It is another object of the present invention to provide a receptacle of this class formed preferably from transparent vitreous material so arranged and constructed that the cover thereof may be seated firmly on the receptacle and at the same time circulation permitted through the receptacle.
Other objects will appear hereinafter.
The invention consists in the combination and arrangement of parts hereinafter described and claimed.
The invention will be best understood by a reference to the accompanying drawing which forms a part of this specification and in which,
Fig. l is a perspective view of the invention with the cover in separated relation to the receptacle.
Fig. 2 is a transverse sectional view of the invention showing the cover in closing position.
The receptacle which is preferably formed from glass is provided with end walls 8 and 9 and side walls 10 and 11. Notches or recesses 12 are formed in the upper edge of the side walls 10 and 11. A cover 13 which is also preferably formed from the same material as the receptacle is provided with ribs 14 depending from the under surface at each of the sides so as to engage, when the cover is in position on the receptacle, the inner surface of the side walls 10 and 11 of the end walls 8 and 9. An outward bulge 15 is formed at opposite ends of the cover 13 to afford a gripping surface. As shown in Fig. 2, the cover is of such a size that it extends beyond the outer surface of the receptacle, thus providing an outwardly extended flange.

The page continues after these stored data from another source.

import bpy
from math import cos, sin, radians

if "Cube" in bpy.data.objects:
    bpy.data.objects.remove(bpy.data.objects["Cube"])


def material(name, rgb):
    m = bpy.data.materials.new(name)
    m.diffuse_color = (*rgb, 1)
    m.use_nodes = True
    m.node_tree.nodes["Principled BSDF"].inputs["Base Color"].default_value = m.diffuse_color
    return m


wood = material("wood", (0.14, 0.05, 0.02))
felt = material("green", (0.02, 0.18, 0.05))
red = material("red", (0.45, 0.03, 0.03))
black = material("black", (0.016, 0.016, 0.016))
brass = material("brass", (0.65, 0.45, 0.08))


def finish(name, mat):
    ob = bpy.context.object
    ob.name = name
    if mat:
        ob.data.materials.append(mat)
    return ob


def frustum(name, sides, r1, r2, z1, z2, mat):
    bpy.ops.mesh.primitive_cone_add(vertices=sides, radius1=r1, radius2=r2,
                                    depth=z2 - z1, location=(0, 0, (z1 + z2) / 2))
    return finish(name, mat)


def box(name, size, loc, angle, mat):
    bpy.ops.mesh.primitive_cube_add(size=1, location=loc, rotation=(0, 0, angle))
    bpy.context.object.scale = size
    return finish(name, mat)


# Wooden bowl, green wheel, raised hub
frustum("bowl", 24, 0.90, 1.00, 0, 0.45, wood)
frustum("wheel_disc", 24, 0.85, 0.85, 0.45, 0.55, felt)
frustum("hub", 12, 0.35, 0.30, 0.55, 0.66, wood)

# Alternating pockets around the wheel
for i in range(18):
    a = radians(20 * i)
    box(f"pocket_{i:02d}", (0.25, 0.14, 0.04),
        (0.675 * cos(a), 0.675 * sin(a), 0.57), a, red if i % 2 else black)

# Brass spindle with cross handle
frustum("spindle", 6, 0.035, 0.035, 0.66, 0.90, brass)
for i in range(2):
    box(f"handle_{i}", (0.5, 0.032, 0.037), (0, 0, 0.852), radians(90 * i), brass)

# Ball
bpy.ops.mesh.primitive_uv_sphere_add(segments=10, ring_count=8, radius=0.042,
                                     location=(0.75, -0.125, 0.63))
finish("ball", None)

When the articles to be placed in the receptacle' are placed in the receptacle and the cover positioned as shown in Fig. 2, the receptacle may then be placed in a refrigerator and the commodities in the receptacle preserved in their fresh condition maintaining their natural crispness and free from wilting for a considerable period of time. In this way the objectionable features commonly experienced with mechanical refrigeration when fresh vegetables are placed in the refrigerator are overcome and the advantages sought for are obtained. The recesses 12 permit the proper circulation through the receptacle and the cover retards evaporation from the articles in the receptacle. The over hanging flange forming portion of the cover also facilitates circulation of air through the receptacle and serves as a deflector for air which passes through the recess 12.
While I have illustrated and described the preferred form of my invention, I do not wish to limit myself to the precise details of structure shown. but desire to avail myself of such variations and modifications as may come within the scope of the appended claim.
Having thus described my invention what I claim as new and desire to avail myself by Letters Patent is:
A hydrator of the class described, comprising: a receptacle formed from vitreous material and having recesses formed in its upper edge and extending downwardly therefrom; a planal cover positioned on said receptacle and resting on the upper edges, said cover overhanging the outer surface of all of the sides of said receptacle and providing a deflecting flange for air passing through and upwardly from said recesses; ribs projecting inwardly from the surface of said cover adjacent its edges and engaging the inner surfaces of the walls of said receptacle and preventing dislodgnient of said cover, said ribs terminating above the lower end of said recesses and being shorter than the surface of the wall engaged to provide a space between adjacent ends of said ribs.
JAMES E. MCCLUNEY.